“I also became involved in a film called The C Word Movie by Megan O’Hara (Morgan Freeman being the Executive producer). It focuses on the cancer journeys individuals and I faced and how we approached a change to our lives for the better since diagnosis. It also touches on some of the wider issues with why there is so little education about prevention of cancers when prevention is always going to be better than having to cure. I met people who inspired me to do better and aim for the moon, for the sake of all my family and I”.
“It’s no secret in my family that I loved food and to cook before my diagnosis and since then, I have struggled to keep weight on and eat at all some days. But, now things are very different. I am inspired to eat and keep healthy as I have come to realise how much my strength depends on the right nutrition. With family support The Jubilee has been refurbished and extended to facilitate an entirely new home which has the scope for a complete lifestyle, which can support the changes that cancer has brought to family life, even allowing me some ability to work from home if I can!”.
“Recently I found an old picture of me on horseback outside The Jubilee for the Easter Witness Ride, the wooden cross being held up by Gwenda Bassett before we all hacked off to West Anstey Church if I recall correctly.
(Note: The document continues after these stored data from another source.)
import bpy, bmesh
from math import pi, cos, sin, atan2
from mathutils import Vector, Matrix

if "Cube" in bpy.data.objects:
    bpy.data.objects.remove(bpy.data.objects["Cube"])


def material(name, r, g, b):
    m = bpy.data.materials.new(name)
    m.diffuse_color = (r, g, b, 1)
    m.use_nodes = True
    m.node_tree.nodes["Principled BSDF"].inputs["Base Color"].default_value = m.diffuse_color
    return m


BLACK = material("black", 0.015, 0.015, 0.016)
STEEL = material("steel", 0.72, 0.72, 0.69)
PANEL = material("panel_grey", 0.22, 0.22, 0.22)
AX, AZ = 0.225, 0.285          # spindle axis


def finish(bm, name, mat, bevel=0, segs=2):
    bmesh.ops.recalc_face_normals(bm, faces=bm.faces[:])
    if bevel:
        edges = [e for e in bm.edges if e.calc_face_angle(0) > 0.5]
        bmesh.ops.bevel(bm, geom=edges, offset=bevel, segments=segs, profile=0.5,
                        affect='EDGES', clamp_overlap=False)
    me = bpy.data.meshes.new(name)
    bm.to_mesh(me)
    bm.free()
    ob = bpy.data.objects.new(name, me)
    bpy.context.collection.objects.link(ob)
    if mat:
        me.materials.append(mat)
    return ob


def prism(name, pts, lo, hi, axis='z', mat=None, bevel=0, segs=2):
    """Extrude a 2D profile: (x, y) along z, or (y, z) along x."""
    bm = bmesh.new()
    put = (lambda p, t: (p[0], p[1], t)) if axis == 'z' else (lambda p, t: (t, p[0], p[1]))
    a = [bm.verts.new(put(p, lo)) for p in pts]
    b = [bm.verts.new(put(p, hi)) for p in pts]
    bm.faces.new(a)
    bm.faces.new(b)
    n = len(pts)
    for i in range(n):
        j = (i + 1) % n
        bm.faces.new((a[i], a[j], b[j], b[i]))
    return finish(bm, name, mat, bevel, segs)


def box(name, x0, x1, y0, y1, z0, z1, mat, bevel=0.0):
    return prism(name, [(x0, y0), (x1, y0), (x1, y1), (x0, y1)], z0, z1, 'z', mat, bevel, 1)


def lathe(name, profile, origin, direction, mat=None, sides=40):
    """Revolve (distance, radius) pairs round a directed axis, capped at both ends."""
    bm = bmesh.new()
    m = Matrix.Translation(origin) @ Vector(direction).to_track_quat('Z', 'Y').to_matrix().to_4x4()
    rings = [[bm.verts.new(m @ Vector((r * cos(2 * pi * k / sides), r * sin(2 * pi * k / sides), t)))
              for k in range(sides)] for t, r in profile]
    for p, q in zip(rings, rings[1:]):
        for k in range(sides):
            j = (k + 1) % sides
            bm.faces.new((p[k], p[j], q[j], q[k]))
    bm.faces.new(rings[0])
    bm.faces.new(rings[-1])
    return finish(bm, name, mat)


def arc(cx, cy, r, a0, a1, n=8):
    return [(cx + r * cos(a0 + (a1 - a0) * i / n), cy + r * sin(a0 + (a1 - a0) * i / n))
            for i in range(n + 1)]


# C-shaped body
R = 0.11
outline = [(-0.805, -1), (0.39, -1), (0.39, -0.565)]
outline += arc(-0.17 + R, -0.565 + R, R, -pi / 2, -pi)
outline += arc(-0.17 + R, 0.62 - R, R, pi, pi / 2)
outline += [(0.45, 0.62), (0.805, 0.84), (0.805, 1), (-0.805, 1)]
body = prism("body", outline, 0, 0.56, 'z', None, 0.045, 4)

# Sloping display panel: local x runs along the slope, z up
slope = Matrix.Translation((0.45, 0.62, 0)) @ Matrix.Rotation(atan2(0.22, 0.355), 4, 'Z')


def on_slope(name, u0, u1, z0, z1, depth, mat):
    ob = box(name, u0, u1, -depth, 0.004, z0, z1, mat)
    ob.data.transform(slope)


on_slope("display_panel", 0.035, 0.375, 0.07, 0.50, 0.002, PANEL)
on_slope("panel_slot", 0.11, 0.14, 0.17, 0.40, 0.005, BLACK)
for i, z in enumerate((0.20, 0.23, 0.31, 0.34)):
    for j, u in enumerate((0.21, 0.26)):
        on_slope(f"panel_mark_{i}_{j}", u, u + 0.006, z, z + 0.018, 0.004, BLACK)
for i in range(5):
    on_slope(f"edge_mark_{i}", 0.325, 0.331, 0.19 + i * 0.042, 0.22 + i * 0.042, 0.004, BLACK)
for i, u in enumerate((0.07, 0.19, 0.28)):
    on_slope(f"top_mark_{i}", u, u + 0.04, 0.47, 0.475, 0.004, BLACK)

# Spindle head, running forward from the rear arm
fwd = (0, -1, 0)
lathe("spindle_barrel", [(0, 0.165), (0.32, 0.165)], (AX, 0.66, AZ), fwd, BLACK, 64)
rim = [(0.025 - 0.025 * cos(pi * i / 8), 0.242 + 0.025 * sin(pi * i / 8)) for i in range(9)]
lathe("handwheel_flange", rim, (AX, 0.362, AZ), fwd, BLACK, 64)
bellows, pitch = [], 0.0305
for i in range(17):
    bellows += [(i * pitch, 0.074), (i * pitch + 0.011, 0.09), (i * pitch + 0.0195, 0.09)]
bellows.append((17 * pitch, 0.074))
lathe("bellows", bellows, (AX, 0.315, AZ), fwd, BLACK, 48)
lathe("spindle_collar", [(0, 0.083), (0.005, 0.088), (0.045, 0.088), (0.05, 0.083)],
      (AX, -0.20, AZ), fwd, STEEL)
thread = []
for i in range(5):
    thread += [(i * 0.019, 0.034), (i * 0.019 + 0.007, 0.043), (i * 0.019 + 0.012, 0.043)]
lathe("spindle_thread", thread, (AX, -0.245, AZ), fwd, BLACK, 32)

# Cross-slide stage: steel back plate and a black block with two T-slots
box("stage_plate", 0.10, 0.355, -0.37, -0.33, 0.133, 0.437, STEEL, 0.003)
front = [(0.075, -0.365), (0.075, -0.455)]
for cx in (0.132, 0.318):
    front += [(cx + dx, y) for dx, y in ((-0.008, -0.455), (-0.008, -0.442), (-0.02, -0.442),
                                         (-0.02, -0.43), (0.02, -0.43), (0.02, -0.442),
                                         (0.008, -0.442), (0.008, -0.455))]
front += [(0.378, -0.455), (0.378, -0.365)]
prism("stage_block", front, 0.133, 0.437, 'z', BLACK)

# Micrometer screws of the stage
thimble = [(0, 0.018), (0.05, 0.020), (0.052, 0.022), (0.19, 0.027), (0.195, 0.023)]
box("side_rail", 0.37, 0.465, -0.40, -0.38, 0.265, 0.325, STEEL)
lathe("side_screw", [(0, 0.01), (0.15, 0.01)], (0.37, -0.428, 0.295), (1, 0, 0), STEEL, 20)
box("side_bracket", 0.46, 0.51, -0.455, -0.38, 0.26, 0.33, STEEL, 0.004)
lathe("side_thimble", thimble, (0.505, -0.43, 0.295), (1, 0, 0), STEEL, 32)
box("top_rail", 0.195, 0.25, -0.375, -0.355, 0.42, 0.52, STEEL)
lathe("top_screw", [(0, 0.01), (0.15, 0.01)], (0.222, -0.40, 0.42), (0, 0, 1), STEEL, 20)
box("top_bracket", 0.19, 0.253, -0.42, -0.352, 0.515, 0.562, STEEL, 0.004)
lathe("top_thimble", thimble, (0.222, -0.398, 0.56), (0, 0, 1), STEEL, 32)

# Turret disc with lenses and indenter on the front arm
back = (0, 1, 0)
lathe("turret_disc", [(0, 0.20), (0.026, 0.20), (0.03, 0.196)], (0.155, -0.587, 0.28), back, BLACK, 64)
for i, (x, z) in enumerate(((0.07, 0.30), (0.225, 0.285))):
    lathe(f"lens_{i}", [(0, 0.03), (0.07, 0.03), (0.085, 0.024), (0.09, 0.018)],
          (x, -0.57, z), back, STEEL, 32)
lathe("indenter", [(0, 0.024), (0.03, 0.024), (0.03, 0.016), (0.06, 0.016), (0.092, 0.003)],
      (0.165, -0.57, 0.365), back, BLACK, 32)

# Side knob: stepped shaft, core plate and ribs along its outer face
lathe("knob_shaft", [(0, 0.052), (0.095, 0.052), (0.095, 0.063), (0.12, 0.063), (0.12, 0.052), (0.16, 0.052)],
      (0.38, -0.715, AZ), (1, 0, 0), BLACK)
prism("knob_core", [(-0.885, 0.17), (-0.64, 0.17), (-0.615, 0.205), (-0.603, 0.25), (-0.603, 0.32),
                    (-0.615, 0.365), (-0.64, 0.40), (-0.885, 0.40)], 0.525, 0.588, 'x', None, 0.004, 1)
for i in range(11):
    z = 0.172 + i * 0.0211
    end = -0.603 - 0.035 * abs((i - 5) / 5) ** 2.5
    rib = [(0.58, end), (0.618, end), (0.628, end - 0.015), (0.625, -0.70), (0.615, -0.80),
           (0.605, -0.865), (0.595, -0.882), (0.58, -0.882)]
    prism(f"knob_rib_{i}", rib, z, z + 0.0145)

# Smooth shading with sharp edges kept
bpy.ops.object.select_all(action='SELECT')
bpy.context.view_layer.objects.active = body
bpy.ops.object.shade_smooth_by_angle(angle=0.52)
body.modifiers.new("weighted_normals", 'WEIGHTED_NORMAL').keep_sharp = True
I must have been about 11-years-old. I couldn’t help looking at my younger self in that picture and wishing for a minute that I could step back to a time when the challenges of my adulthood years had not yet befallen my path. To see that goofy toothed kid in the picture grinning like she was having the best fun of her life in that moment, never having a notion of what joys and tragedy life would bring.
From playing poker around the world with the notorious “devil fish”, to competitive pro-am snooker events, to raising awareness of the need for Anti-Stalking legislation and creating a new principle of common law in the process, and choosing a legal career intended to help others, and becoming a solicitor, I certainly had a varied and joyful youth! I was blessed with beautiful children although a troubled relationship which led to much difficulty for many years. Today I am back in the driving seat and doing what I can to fundraise for Women’s Aid and the rights women and children all whilst facing an aggressive terminal cancer – life is never dull! It’s very true that what doesn’t kill you, can make you stronger.
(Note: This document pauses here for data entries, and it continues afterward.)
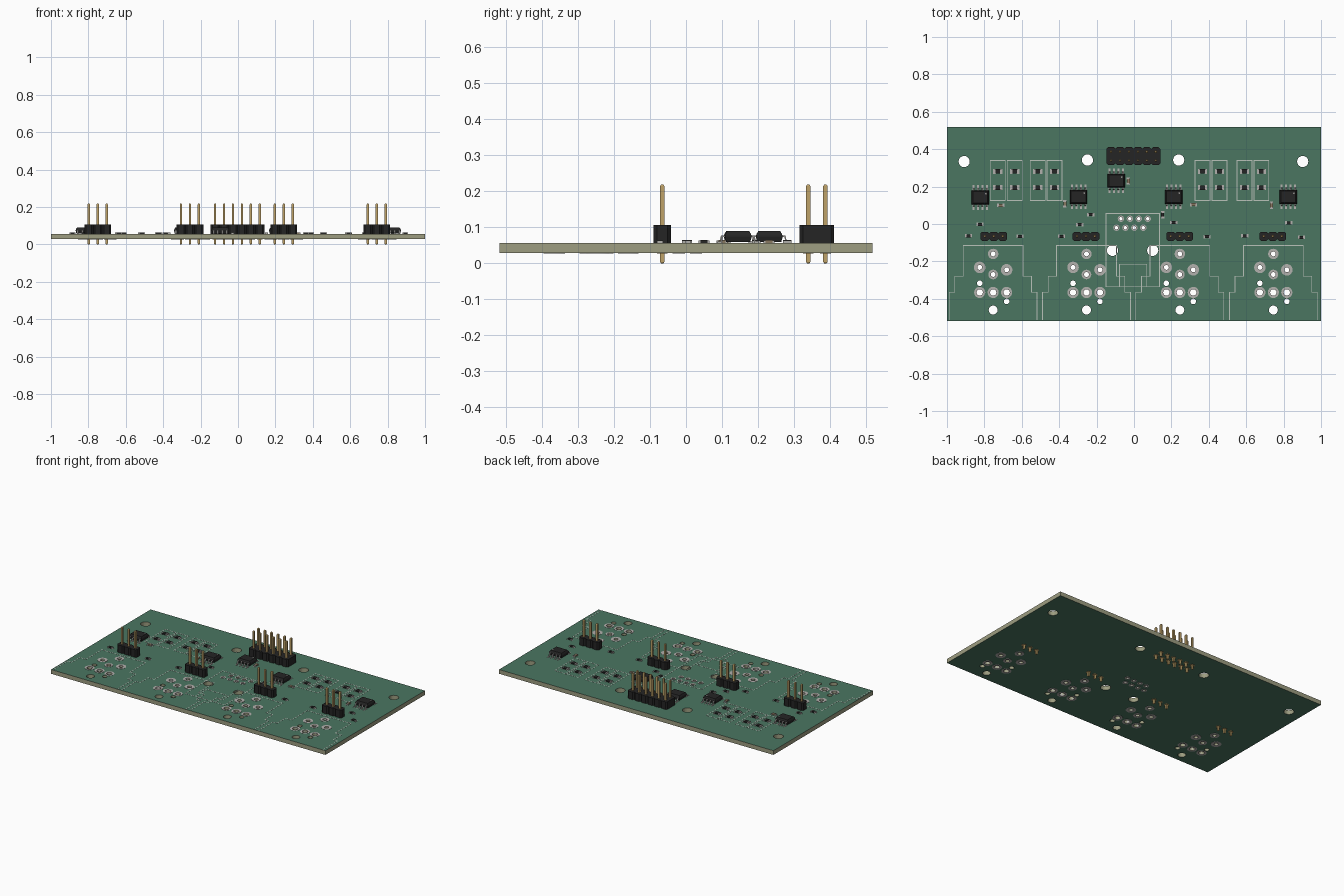
import bpy, bmesh, math
from mathutils import Vector

if "Cube" in bpy.data.objects:
    bpy.data.objects.remove(bpy.data.objects["Cube"])

ZB, ZT, HY = 0.028, 0.0556, 0.518      # board underside, top, half depth
PITCH = 0.0478


def mat(name, r, g, b):
    m = bpy.data.materials.new(name)
    m.diffuse_color = (r, g, b, 1)
    m.use_nodes = True
    m.node_tree.nodes["Principled BSDF"].inputs["Base Color"].default_value = m.diffuse_color
    return m


GREEN = mat("solder_mask", 0.07, 0.18, 0.12)
EDGE = mat("fibreglass", 0.34, 0.34, 0.22)
BLACK = mat("black_plastic", 0.018, 0.018, 0.018)
GOLD = mat("gold", 0.52, 0.36, 0.14)
TIN = mat("tin", 0.45, 0.44, 0.42)
SILK = mat("silkscreen", 0.5, 0.55, 0.5)
TAN = mat("capacitor_body", 0.25, 0.19, 0.12)


def finish(bm, name, material, smooth=False):
    bmesh.ops.recalc_face_normals(bm, faces=bm.faces)
    me = bpy.data.meshes.new(name)
    bm.to_mesh(me)
    bm.free()
    me.materials.append(material)
    ob = bpy.data.objects.new(name, me)
    bpy.context.collection.objects.link(ob)
    if smooth:
        bpy.ops.object.select_all(action='DESELECT')
        ob.select_set(True)
        bpy.context.view_layer.objects.active = ob
        bpy.ops.object.shade_smooth_by_angle()
    return ob


def loft(bm, rings):
    """Skin closed rings of points and cap both ends."""
    vs = [[bm.verts.new(p) for p in r] for r in rings]
    n = len(vs[0])
    for a, b in zip(vs, vs[1:]):
        for i in range(n):
            bm.faces.new((a[i], a[(i + 1) % n], b[(i + 1) % n], b[i]))
    bm.faces.new(vs[0])
    bm.faces.new(vs[-1])


def rect(x, y, w, d, z):
    return [(x + sx * w / 2, y + sy * d / 2, z)
            for sx, sy in ((-1, -1), (1, -1), (1, 1), (-1, 1))]


def box(bm, x, y, w, d, z0, z1):
    loft(bm, [rect(x, y, w, d, z0), rect(x, y, w, d, z1)])


def circle(x, y, r, n=20):
    return [(x + r * math.cos(2 * math.pi * i / n), y + r * math.sin(2 * math.pi * i / n))
            for i in range(n)]


def bobbin(bm, x, y, ri, ro, n=20):
    """Plated hole: flat ring on each face joined by a barrel."""
    e = 0.0012
    prof = [(ro, ZB), (ro, ZB - e), (ri, ZB - e), (ri, ZT + e), (ro, ZT + e), (ro, ZT)]
    rows = [[bm.verts.new((px, py, z)) for px, py in circle(x, y, r, n)] for r, z in prof]
    for a, b in zip(rows, rows[1:]):
        for i in range(n):
            bm.faces.new((a[i], a[(i + 1) % n], b[(i + 1) % n], b[i]))


# hole layout
PORTS = [-0.753, -0.254, 0.245, 0.745]
holes = [(-0.908, 0.334, 0.03), (-0.249, 0.342, 0.03), (0.239, 0.342, 0.03),
         (0.902, 0.334, 0.03), (-0.115, -0.141, 0.03), (0.1, -0.141, 0.03)]
pads = []
for px in PORTS:
    holes += [(px - 0.072, -0.317, 0.015), (px + 0.072, -0.414, 0.015), (px, -0.46, 0.024)]
    pads += [(px + dx, -0.366, 0.017, 0.03) for dx in (-0.072, 0, 0.072)]
    pads += [(px, -0.16, 0.013, 0.028), (px - 0.072, -0.232, 0.013, 0.031),
             (px + 0.072, -0.245, 0.013, 0.031), (px, -0.27, 0.013, 0.026)]
for i in range(4):
    pads += [(-0.07 + i * PITCH, 0.028, 0.009, 0.017), (-0.094 + i * PITCH, -0.02, 0.009, 0.017)]

# board: filled outline with holes, extruded
cu = bpy.data.curves.new("board_outline", 'CURVE')
cu.dimensions, cu.fill_mode, cu.extrude = '2D', 'BOTH', (ZT - ZB) / 2
loops = [[p[:2] for p in rect(0, 0, 2, 2 * HY, 0)]]
loops += [circle(x, y, r) for x, y, r in holes] + [circle(x, y, ri) for x, y, ri, ro in pads]
for pts in loops:
    s = cu.splines.new('POLY')
    s.points.add(len(pts) - 1)
    for p, (x, y) in zip(s.points, pts):
        p.co = (x, y, 0, 1)
    s.use_cyclic_u = True
tmp = bpy.data.objects.new("outline_helper", cu)
bpy.context.collection.objects.link(tmp)
me = bpy.data.meshes.new_from_object(tmp.evaluated_get(bpy.context.evaluated_depsgraph_get()))
bm = bmesh.new()
bm.from_mesh(me)
bpy.data.objects.remove(tmp)
bmesh.ops.remove_doubles(bm, verts=bm.verts, dist=1e-5)
bmesh.ops.translate(bm, verts=bm.verts, vec=(0, 0, (ZT + ZB) / 2))
board = finish(bm, "board", GREEN)
board.data.materials.clear()
board.data.materials.append(GREEN)
board.data.materials.append(EDGE)
for f in board.data.polygons:
    f.use_smooth = False
    f.material_index = 0 if abs(f.normal.z) > 0.9 else 1

# plated connector holes
bm = bmesh.new()
for p in pads:
    bobbin(bm, *p)
finish(bm, "plated_holes", TIN, True)


# pin headers: chamfered housing segments plus square pins with tapered tips
def header(name, cx, cy, cols, rows):
    hous, pins = bmesh.new(), bmesh.new()
    h, d, c = PITCH / 2, PITCH * rows / 2, 0.009
    for i in range(cols):
        x = cx + (i - (cols - 1) / 2) * PITCH
        octo = [(-h, -d + c), (-h + c, -d), (h - c, -d), (h, -d + c),
                (h, d - c), (h - c, d), (-h + c, d), (-h, d - c)]
        loft(hous, [[(x + a, cy + b, z) for a, b in octo] for z in (ZT, 0.1056)])
        for j in range(rows):
            y = cy + (j - (rows - 1) / 2) * PITCH
            loft(pins, [rect(x, y, w, w, z) for w, z in
                        ((0.007, 0), (0.0122, 0.004), (0.0122, 0.214), (0.007, 0.218))])
            bobbin(pins, x, y, 0.008, 0.015, 12)
    finish(hous, name + "_housing", BLACK)
    finish(pins, name + "_pins", GOLD)


for k, x in enumerate((-0.75, -0.257, 0.245, 0.742)):
    header(f"port_header_{k + 1}", x, -0.066, 3, 1)
header("main_header", -0.003, 0.363, 6, 2)

# eight-lead chips
for k, (x, y) in enumerate([(-0.822, 0.142), (-0.296, 0.145), (-0.095, 0.231),
                            (0.212, 0.145), (0.825, 0.145)]):
    body, leads, dot = bmesh.new(), bmesh.new(), bmesh.new()
    loft(body, [rect(x, y, 0.092 - t, 0.074 - t, z) for t, z in
                ((0.007, 0.0595), (0, 0.073), (0, 0.077), (0.006, 0.0835), (0.013, 0.089))])
    prof = [(0.034, 0.077), (0.045, 0.077), (0.049, 0.0605), (0.058, 0.0605),
            (0.058, ZT), (0.046, ZT), (0.042, 0.073), (0.034, 0.073)]
    for i in range(4):
        lx = x + (i - 1.5) * PITCH / 2
        for s in (-1, 1):
            loft(leads, [[(lx + w, y + s * a, z) for a, z in prof] for w in (-0.004, 0.004)])
            box(leads, lx, y + s * 0.051, 0.011, 0.03, ZT - 0.001, ZT + 0.001)
    loft(dot, [[(a, b, z) for a, b in circle(x + 0.03, y + 0.02, 0.004, 12)]
               for z in (0.0885, 0.0894)])
    finish(body, f"chip_body_{k + 1}", BLACK)
    finish(leads, f"chip_leads_{k + 1}", TIN)
    finish(dot, f"chip_pin_mark_{k + 1}", TIN)

# chip resistors and capacitors
res, caps, ends = bmesh.new(), bmesh.new(), bmesh.new()


def passive(bm, x, y, w, d, vertical=False):
    def part(b, off, pw, pd, z0, z1):
        if vertical:
            box(b, x, y + off, pd, pw, z0, z1)
        else:
            box(b, x + off, y, pw, pd, z0, z1)
    part(bm, 0, w * 0.66, d, ZT + 0.001, 0.0642)
    for s in (-1, 1):
        part(ends, s * w * 0.415, w * 0.17, d, ZT, 0.0638)
        part(ends, s * w * 0.47, w * 0.36, d * 1.15, ZT - 0.001, ZT + 0.001)


GROUPS = [-0.728, -0.638, -0.515, -0.425, 0.366, 0.457, 0.591, 0.681]
for x in GROUPS:
    for y in (0.281, 0.195):
        passive(res, x, y, 0.038, 0.024)
for x, y in [(-0.823, -0.002), (-0.885, -0.064), (-0.61, -0.066), (-0.232, 0.05),
             (-0.29, -0.003), (-0.388, -0.066), (0.212, 0.008), (0.39, -0.067),
             (0.592, -0.064), (0.827, 0.006), (0.895, -0.072)]:
    passive(res, x, y, 0.03, 0.016)
passive(res, 0.153, 0.05, 0.03, 0.016, True)
for x, y in [(-0.712, 0.1), (0.318, 0.103)]:
    passive(caps, x, y, 0.03, 0.016)
for x, y in [(-0.37, 0.108), (0.735, 0.1), (-0.03, 0.23)]:
    passive(caps, x, y, 0.03, 0.016, True)
finish(res, "resistors", BLACK)
finish(caps, "capacitors", TAN)
finish(ends, "solder_ends", TIN)

# printed part outlines
bm = bmesh.new()


def path(pts):
    for a, b in zip(pts, pts[1:]):
        box(bm, (a[0] + b[0]) / 2, (a[1] + b[1]) / 2, abs(a[0] - b[0]) + 0.004,
            abs(a[1] - b[1]) + 0.004, ZT - 0.001, ZT + 0.0007)


def frame(x0, x1, y0, y1):
    path([(x0, y0), (x1, y0), (x1, y1), (x0, y1), (x0, y0)])


for px in PORTS:
    for s in (-1, 1):
        path([(px, -0.115), (px + s * 0.16, -0.115), (px + s * 0.16, -0.28),
              (px + s * 0.205, -0.28), (px + s * 0.205, -0.365),
              (px + s * 0.235, -0.365), (px + s * 0.235, -0.51)])
for x in GROUPS:
    frame(x - 0.04, x + 0.04, 0.125, 0.339)
frame(-0.15, 0.137, -0.335, 0.056)
path([(-0.078, -0.335), (-0.078, -0.215), (0.068, -0.215), (0.068, -0.335)])
finish(bm, "printed_outlines", SILK)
It was not on my radar that I would be lucky enough to have four amazing children of my own 30 years ago, or that in order to see them grow up I would need to receive from my own brother a life-lengthening liver transplant. After all of that, only then did I finally get the dream of living in the wilds of Exmoor, in the very pub that was then, painted white and gleaming in the background of the picture. Phew! They say ignorance is bliss. Thankfully I was a ignorant of that future then. I am privileged to have got through the craziness of life with a home for the children and my family which will see us through to the end of my days and be there for them to escape to in generations to come”.
The Jubilee Inn remains a private residence. The family open the doors from time to time, for community and charitable endeavours.
You never know how strong you can be, until you have no option. Speak up, have courage, and have faith that there are always good people in the world who can make a difference … and that includes you. Please support charities close to our hearts….